**EXERCISE REQUIREMENTS:** I need the lines below from the one with "(0.14, 0.075, 0.04))" down to the one with "rings.append([bm.verts.new((p[0] * math.cos(2" reproduced exactly, both ends included, and nothing else.

[Stored entries]
• • • • •

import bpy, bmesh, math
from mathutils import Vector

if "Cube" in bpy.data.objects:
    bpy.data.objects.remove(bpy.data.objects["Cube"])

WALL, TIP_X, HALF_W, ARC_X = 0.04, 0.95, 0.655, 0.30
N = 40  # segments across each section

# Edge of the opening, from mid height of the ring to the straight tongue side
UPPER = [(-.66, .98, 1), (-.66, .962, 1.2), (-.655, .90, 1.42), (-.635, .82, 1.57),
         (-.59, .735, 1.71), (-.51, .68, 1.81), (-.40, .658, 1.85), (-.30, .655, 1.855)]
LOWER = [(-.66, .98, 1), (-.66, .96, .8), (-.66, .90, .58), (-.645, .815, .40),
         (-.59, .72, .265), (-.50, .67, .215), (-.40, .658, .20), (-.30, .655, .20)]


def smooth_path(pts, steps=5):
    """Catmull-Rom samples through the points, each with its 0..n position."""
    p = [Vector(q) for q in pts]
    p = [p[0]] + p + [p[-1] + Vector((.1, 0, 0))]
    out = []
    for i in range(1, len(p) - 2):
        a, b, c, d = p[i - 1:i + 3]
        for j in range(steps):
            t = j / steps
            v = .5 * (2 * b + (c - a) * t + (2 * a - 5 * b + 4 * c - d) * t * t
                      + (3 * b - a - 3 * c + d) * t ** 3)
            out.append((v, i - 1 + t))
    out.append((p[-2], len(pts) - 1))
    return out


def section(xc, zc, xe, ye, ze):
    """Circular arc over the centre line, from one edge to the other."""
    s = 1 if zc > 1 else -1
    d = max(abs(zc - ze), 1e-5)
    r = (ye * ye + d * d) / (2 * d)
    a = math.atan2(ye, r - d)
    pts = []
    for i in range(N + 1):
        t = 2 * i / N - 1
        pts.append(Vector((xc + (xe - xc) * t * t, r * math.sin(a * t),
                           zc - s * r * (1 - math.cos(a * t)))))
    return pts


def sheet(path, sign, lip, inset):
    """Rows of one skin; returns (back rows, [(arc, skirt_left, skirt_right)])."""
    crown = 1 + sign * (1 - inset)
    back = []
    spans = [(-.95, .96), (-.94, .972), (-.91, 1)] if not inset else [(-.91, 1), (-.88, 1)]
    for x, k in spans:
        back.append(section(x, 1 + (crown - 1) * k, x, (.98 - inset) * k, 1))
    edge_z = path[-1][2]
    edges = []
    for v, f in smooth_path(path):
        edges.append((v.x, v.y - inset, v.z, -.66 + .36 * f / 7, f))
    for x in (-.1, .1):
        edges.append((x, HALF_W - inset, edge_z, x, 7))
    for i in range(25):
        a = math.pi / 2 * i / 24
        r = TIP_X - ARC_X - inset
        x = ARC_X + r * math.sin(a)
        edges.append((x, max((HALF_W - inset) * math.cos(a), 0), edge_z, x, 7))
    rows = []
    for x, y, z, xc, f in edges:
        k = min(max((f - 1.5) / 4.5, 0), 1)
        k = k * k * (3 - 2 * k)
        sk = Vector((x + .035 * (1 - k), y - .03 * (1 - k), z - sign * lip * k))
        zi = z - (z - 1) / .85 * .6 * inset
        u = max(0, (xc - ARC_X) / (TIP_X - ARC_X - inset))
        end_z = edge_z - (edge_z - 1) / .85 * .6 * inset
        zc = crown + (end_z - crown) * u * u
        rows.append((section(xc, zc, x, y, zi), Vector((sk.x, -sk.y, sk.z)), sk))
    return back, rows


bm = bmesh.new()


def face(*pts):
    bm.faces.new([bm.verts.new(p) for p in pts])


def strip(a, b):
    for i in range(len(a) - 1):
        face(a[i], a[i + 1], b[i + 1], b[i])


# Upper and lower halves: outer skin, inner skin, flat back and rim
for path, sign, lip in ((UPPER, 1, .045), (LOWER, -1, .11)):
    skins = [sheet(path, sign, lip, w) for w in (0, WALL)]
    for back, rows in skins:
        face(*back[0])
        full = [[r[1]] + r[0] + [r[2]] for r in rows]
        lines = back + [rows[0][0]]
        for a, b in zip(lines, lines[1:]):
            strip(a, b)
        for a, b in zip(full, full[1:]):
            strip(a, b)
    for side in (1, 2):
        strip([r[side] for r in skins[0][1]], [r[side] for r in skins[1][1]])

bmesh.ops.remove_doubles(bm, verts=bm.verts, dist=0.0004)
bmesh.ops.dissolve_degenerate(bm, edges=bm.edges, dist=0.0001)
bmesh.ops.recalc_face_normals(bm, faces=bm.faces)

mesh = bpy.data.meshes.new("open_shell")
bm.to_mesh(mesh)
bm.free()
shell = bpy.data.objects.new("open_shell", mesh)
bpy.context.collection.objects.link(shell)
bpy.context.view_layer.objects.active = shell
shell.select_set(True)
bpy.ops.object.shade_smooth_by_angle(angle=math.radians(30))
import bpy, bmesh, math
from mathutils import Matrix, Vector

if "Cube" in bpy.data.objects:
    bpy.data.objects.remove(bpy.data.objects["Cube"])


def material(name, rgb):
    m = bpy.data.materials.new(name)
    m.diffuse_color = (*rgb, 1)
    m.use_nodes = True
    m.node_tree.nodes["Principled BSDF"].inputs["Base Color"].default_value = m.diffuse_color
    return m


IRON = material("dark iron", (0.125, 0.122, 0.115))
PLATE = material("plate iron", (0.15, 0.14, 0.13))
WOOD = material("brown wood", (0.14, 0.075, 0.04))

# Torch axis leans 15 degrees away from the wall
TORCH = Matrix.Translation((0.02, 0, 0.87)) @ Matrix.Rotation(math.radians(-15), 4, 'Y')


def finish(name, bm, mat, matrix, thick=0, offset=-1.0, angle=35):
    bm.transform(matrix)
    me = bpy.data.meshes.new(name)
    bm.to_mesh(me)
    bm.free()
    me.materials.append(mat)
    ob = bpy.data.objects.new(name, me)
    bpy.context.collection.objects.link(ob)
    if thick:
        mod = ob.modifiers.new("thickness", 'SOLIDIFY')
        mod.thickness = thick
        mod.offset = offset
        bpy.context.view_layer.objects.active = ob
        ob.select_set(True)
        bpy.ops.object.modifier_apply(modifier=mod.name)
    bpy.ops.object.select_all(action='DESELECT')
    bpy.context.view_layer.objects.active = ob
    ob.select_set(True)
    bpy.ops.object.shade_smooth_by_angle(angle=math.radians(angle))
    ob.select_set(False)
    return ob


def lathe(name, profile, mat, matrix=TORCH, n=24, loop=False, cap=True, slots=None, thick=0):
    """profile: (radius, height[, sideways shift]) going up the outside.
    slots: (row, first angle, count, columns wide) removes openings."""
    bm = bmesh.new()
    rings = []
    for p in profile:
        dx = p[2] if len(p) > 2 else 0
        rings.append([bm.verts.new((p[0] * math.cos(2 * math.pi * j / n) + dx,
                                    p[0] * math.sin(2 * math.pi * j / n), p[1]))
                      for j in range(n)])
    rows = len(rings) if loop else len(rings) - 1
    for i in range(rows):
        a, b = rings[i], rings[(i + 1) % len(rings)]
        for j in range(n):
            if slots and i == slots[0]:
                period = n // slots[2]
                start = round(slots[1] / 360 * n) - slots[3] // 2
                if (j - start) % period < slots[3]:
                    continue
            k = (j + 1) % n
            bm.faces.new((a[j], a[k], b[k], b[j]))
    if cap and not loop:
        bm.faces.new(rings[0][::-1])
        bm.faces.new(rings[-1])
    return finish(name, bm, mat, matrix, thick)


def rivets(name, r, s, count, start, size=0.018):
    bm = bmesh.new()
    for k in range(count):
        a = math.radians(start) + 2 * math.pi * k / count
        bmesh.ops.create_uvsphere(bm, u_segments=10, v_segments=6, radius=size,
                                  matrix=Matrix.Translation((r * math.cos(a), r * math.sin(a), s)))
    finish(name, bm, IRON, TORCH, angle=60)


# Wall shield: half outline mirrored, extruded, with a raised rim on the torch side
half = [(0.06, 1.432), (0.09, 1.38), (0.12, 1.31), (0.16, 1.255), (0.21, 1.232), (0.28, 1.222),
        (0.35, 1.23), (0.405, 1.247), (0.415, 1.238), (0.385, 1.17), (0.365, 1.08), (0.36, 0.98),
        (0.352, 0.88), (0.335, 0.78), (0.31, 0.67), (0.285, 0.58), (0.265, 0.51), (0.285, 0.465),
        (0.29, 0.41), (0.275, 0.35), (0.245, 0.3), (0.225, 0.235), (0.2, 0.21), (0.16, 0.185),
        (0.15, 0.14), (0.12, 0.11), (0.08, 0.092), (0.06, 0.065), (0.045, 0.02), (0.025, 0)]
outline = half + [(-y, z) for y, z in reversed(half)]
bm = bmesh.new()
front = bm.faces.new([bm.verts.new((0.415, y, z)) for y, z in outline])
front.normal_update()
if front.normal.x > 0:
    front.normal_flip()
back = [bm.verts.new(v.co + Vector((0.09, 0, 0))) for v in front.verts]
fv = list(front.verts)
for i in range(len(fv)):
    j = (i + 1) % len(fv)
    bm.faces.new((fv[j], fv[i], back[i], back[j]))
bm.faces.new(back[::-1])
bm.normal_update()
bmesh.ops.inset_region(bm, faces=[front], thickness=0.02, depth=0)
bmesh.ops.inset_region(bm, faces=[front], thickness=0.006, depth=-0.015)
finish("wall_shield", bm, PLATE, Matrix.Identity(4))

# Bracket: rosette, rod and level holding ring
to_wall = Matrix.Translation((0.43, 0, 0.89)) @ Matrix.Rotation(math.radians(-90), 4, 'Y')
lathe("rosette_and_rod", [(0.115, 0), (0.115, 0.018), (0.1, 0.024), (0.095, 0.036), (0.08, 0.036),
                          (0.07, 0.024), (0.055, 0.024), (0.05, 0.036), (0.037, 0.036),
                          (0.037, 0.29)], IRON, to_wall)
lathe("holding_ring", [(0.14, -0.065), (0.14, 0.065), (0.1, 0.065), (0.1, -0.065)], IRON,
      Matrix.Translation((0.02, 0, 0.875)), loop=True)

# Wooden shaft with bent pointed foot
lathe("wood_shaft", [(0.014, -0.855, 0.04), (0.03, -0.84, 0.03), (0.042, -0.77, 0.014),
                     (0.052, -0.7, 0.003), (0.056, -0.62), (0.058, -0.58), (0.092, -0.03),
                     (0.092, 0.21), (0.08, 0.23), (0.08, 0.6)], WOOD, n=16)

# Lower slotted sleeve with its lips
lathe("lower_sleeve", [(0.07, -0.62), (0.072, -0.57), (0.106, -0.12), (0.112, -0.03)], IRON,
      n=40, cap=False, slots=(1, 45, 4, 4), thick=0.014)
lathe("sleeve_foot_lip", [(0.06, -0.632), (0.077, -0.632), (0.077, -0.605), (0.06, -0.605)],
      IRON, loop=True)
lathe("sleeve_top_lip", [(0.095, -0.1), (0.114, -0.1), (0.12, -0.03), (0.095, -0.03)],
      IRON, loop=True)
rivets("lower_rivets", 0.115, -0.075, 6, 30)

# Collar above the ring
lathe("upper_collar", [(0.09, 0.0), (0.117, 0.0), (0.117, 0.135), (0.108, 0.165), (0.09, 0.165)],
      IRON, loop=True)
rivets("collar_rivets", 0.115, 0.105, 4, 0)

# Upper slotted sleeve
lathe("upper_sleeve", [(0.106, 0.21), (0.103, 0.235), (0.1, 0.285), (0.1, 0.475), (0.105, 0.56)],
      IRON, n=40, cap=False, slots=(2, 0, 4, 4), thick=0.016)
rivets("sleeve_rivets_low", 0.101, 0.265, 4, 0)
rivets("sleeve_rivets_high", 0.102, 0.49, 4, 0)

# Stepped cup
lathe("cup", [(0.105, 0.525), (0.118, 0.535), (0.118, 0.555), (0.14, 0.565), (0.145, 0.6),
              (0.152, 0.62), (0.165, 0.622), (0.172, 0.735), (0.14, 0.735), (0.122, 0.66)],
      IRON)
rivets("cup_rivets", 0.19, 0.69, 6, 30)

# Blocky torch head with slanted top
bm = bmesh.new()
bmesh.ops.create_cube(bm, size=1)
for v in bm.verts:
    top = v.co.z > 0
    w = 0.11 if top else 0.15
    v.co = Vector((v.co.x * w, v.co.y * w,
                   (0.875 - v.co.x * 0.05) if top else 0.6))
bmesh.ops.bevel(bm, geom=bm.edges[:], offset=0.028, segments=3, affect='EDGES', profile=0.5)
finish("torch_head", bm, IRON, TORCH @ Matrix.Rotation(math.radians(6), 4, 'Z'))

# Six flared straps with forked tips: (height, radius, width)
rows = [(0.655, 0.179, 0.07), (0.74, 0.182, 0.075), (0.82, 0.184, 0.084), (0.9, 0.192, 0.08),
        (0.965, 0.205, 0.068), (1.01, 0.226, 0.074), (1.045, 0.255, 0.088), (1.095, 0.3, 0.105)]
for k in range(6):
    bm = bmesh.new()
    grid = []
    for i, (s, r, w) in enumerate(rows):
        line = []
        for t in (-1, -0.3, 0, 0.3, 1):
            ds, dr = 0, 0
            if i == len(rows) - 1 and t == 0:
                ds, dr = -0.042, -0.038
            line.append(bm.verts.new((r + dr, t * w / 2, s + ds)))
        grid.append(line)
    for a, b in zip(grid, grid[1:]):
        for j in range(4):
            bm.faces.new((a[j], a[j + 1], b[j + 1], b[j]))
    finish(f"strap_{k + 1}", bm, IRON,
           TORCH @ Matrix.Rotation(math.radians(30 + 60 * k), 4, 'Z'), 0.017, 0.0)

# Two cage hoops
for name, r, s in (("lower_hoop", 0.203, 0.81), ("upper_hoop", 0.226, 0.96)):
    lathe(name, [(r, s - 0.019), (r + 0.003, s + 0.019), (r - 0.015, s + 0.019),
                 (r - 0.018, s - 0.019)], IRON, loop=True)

• • • • •

**FINAL ANSWER:**
WOOD = material("brown wood", (0.14, 0.075, 0.04))

# Torch axis leans 15 degrees away from the wall
TORCH = Matrix.Translation((0.02, 0, 0.87)) @ Matrix.Rotation(math.radians(-15), 4, 'Y')


def finish(name, bm, mat, matrix, thick=0, offset=-1.0, angle=35):
    bm.transform(matrix)
    me = bpy.data.meshes.new(name)
    bm.to_mesh(me)
    bm.free()
    me.materials.append(mat)
    ob = bpy.data.objects.new(name, me)
    bpy.context.collection.objects.link(ob)
    if thick:
        mod = ob.modifiers.new("thickness", 'SOLIDIFY')
        mod.thickness = thick
        mod.offset = offset
        bpy.context.view_layer.objects.active = ob
        ob.select_set(True)
        bpy.ops.object.modifier_apply(modifier=mod.name)
    bpy.ops.object.select_all(action='DESELECT')
    bpy.context.view_layer.objects.active = ob
    ob.select_set(True)
    bpy.ops.object.shade_smooth_by_angle(angle=math.radians(angle))
    ob.select_set(False)
    return ob


def lathe(name, profile, mat, matrix=TORCH, n=24, loop=False, cap=True, slots=None, thick=0):
    """profile: (radius, height[, sideways shift]) going up the outside.
    slots: (row, first angle, count, columns wide) removes openings."""
    bm = bmesh.new()
    rings = []
    for p in profile:
        dx = p[2] if len(p) > 2 else 0
        rings.append([bm.verts.new((p[0] * math.cos(2 * math.pi * j / n) + dx,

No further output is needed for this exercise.